A preliminary report to Coleman by Powell indicates 49 of the 75 largest contracts were "outsourced" to other state agencies or non-profit organizations. Just one-third of the biggest contracts went to private companies.
The 183 outside contracts for the Corrections Department appear to be the highest number, the Department of Community Health spent the next largest amount on outside vendors, while the Education Department ranked third.
State auditors, as Coleman had suspected, found inconsistencies in how agencies reported contracts. (Interestingly, one of the seven entities that hasn't supplied information to the auditors is the governor's office - surely an oversight.)
Once all or most of this information is assembled, let's hope the House and Senate leadership agree on contracting reform legislation.
It is difficult to imagine that a majority of legislators don't want oversight over businesses that receive substantial taxpayers' money they appropriate.
Of local interest, the top beneficiary of this outsourcing is none other than the Medical College of Georgia, which received $85.5 million to treat sick or injured prisoners for the Department of Corrections. While Augusta as a community benefits from the arrangement and influx of dollars, the money comes out of Augustans' paychecks in the form of state taxes, and taxpayers deserve to know if their money is being spent prudently.
There's nothing wrong with state agencies contracting for legitimate work that can be performed better or more efficiently by other state entities or private companies, and the MCG contract is as good an example as any of this benefit to the public at large.
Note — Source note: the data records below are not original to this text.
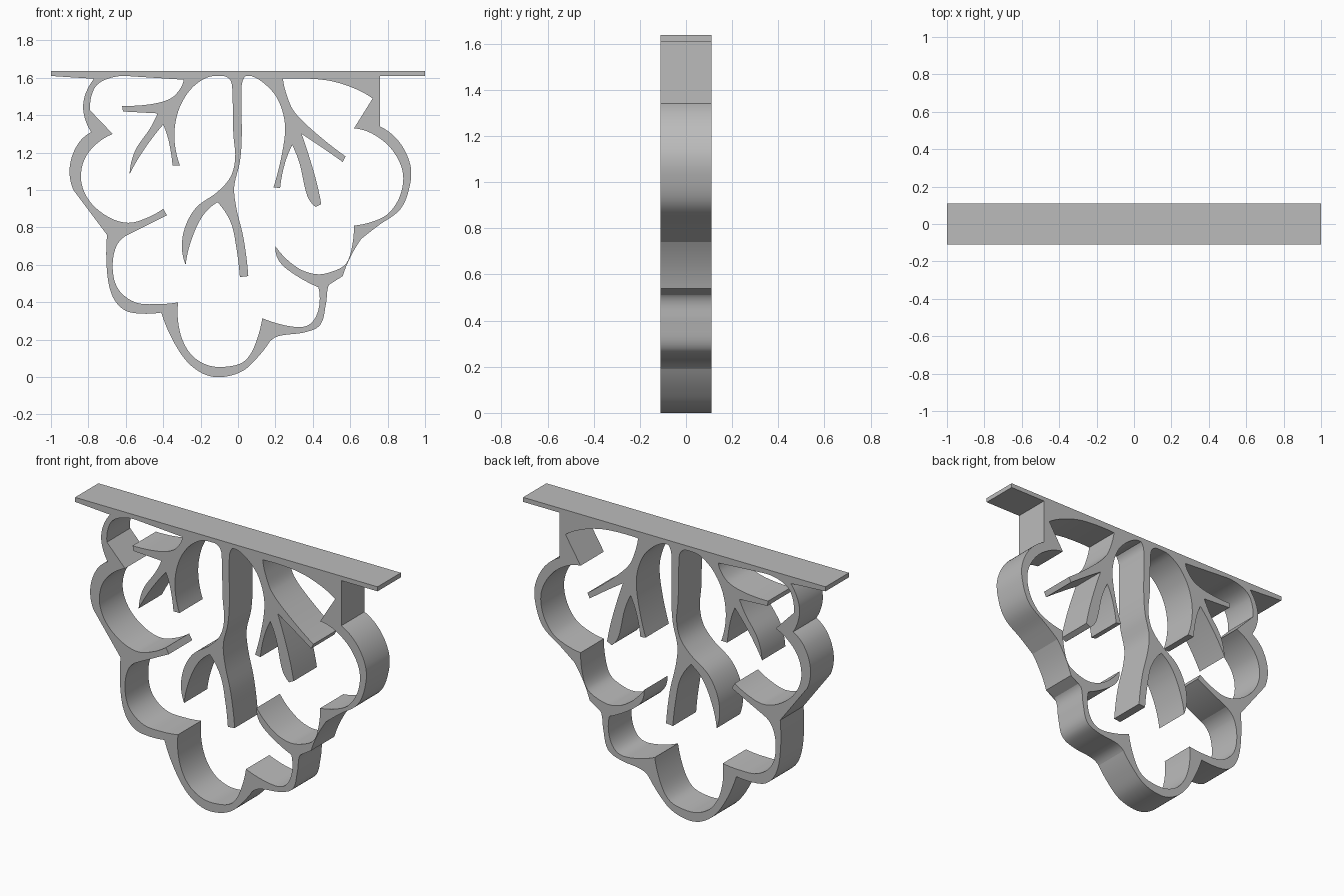
import bpy
import bmesh
import math
from mathutils import Vector
from mathutils.geometry import interpolate_bezier

default_cube = bpy.data.objects.get("Cube")
if default_cube:
    bpy.data.objects.remove(default_cube, do_unlink=True)

HALF_DEPTH = 0.11
STEPS = 7
BAR_LOW, BAR_TOP = 161, 163.7

grey = bpy.data.materials.new("plain grey")
grey.use_nodes = True
grey_value = (0.5, 0.5, 0.5, 1)
grey.diffuse_color = grey_value
grey.node_tree.nodes["Principled BSDF"].inputs["Base Color"].default_value = grey_value


def smooth_run(points):
    """Sample a smooth curve through the points; two points give a straight line."""
    pts = [Vector((x, 0, z)) / 100 for x, z in points]
    if len(pts) == 2:
        return pts
    inner = [(b - a).normalized() for a, b in zip(pts, pts[2:])]

    def mirrored(tangent, chord):
        chord = chord.normalized()
        return 2 * tangent.dot(chord) * chord - tangent

    first = mirrored(inner[0], pts[1] - pts[0])
    last = mirrored(inner[-1], pts[-1] - pts[-2])
    tangents = [first, *inner, last]
    samples = [pts[0]]
    for a, b, ta, tb in zip(pts, pts[1:], tangents, tangents[1:]):
        reach = (b - a).length / 3
        samples += interpolate_bezier(a, a + ta * reach, b - tb * reach, b, STEPS)[1:]
    return samples


def cut_part(name, *runs):
    """Extrude a closed outline made of smooth runs that meet at sharp corners.

    Each run carries on from the end of the run before it."""
    outline = []
    previous_end = runs[-1][-1]
    for run in runs:
        outline += smooth_run([previous_end, *run])[1:]
        previous_end = run[-1]

    bm = bmesh.new()
    shift = Vector((0, -HALF_DEPTH, 0))
    front = bm.faces.new([bm.verts.new(p + shift) for p in outline])
    result = bmesh.ops.extrude_face_region(bm, geom=[front], use_keep_orig=True)
    moved = [g for g in result["geom"] if isinstance(g, bmesh.types.BMVert)]
    bmesh.ops.translate(bm, verts=moved, vec=(0, 2 * HALF_DEPTH, 0))
    bmesh.ops.recalc_face_normals(bm, faces=bm.faces)

    mesh = bpy.data.meshes.new(name)
    bm.to_mesh(mesh)
    bm.free()
    mesh.materials.append(grey)
    mesh.shade_smooth()
    mesh.set_sharp_from_angle(angle=math.radians(30))
    part = bpy.data.objects.new(name, mesh)
    bpy.context.collection.objects.link(part)
    return part


# Flat bar along the top
cut_part("top_bar",
         [(-100, BAR_LOW)], [(100, BAR_LOW)], [(100, BAR_TOP)], [(-100, BAR_TOP)])

# Left side of the scalloped frame, from the bar downward
cut_part("left_crook",
         [(-100, BAR_LOW)], [(-77, 159.5)],
         [(-82, 150), (-82.5, 141), (-78.5, 131)],
         [(-67, 130)], [(-79, 142.5)],
         [(-77, 154), (-71, 159), (-60, BAR_LOW)])

cut_part("left_upper_lobe",
         [(-78.5, 131)],
         [(-86, 124), (-90, 112), (-88, 100)],
         [(-70, 76)], [(-59, 76)], [(-38, 86.5)], [(-40, 90)],
         [(-49, 85), (-59, 82.5), (-70, 86), (-80, 95), (-84, 107),
          (-80, 120), (-67, 130)])

cut_part("left_lower_lobe",
         [(-70, 76)],
         [(-70, 56), (-67, 43), (-61, 36), (-53, 34), (-41, 34.5)],
         [(-32, 40)],
         [(-43, 39), (-55, 40), (-64, 47), (-67, 58), (-65, 70), (-59, 76)])

# Round lobe at the foot
cut_part("bottom_lobe",
         [(-41, 34.5)],
         [(-35, 20), (-27, 8), (-18, 1.5), (-9, 0), (2, 3), (10, 10), (17, 19)],
         [(13, 31.5)],
         [(9, 17), (4, 9), (-3, 6), (-15, 6), (-25, 12), (-31, 24), (-32, 40)])

# Right side of the frame, from the foot upward
cut_part("right_lower_lobe",
         [(17, 19)],
         [(22, 22), (36, 24), (44, 28), (47, 39), (49, 50), (56, 54)],
         [(43, 48)],
         [(43, 36), (38, 28), (29, 27), (13, 31.5)])

cut_part("right_leaf",
         [(20, 70)],
         [(22, 62), (30, 55), (43, 48)],
         [(56, 54)],
         [(60, 64), (66, 74)],
         [(62, 81)],
         [(61, 70), (58, 61), (52, 57), (42, 55), (31, 59), (20, 70)])

cut_part("right_upper_lobe",
         [(66, 74)],
         [(75, 81), (87, 90), (92, 103), (92, 114), (86, 126), (76, 134)],
         [(62, 133)],
         [(72, 130), (82, 122), (88, 110), (87, 98), (81, 88), (73, 83.5), (62, 81)])

cut_part("right_post",
         [(76, 134)], [(76, BAR_LOW)], [(23, BAR_LOW)], [(24, 159.5)],
         [(39, 159.5), (51, 158), (63, 154), (72, 149)],
         [(62, 133)])

# Hanging sprig with three twigs on the left
cut_part("left_sprig",
         [(-60, BAR_LOW)], [(-29, 159)],
         [(-31, 154), (-36, 149), (-46, 146), (-62, 145)],
         [(-61.5, 142)], [(-43, 141)],
         [(-47, 133), (-55, 121), (-58, 108.5)],
         [(-50, 122), (-40, 135)],
         [(-37, 126), (-35, 113)],
         [(-31, 113)],
         [(-34, 128), (-32, 142), (-26, 153), (-18, 159.5), (-11, BAR_LOW)])

# Long forked stem in the middle
cut_part("middle_stem",
         [(-8, BAR_LOW)],
         [(-4, 158.5), (-3, 152), (-2.5, 130), (-1.5, 117), (-4, 107), (-11, 99),
          (-22, 91), (-28, 81), (-30, 70), (-28, 60)],
         [(-25, 73), (-19, 86), (-11, 93.5)],
         [(-4, 83), (-1, 70), (1, 53.5)],
         [(5.5, 54)],
         [(3, 74), (-1, 91), (-2, 102), (1, 115), (2, 128), (2, 156), (4, BAR_LOW)])

# Hanging sprig with three twigs on the right
cut_part("right_sprig",
         [(7, BAR_LOW)],
         [(14, 157), (21, 149), (25, 136), (24, 122), (19, 101.5)],
         [(22.5, 101)],
         [(25, 114), (29, 124)],
         [(33, 114), (37, 97), (41.5, 91)],
         [(44.5, 92.5)],
         [(41, 108), (34, 130)],
         [(46, 122), (56, 115)],
         [(57.5, 118)],
         [(41, 131), (30, 142), (26, 151), (24, 159.5)],
         [(23, BAR_LOW)])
But tighter controls - and, in some cases, just plain oversight - is required. As Coleman and other legislators well know, there are ethical loopholes waiting to be closed.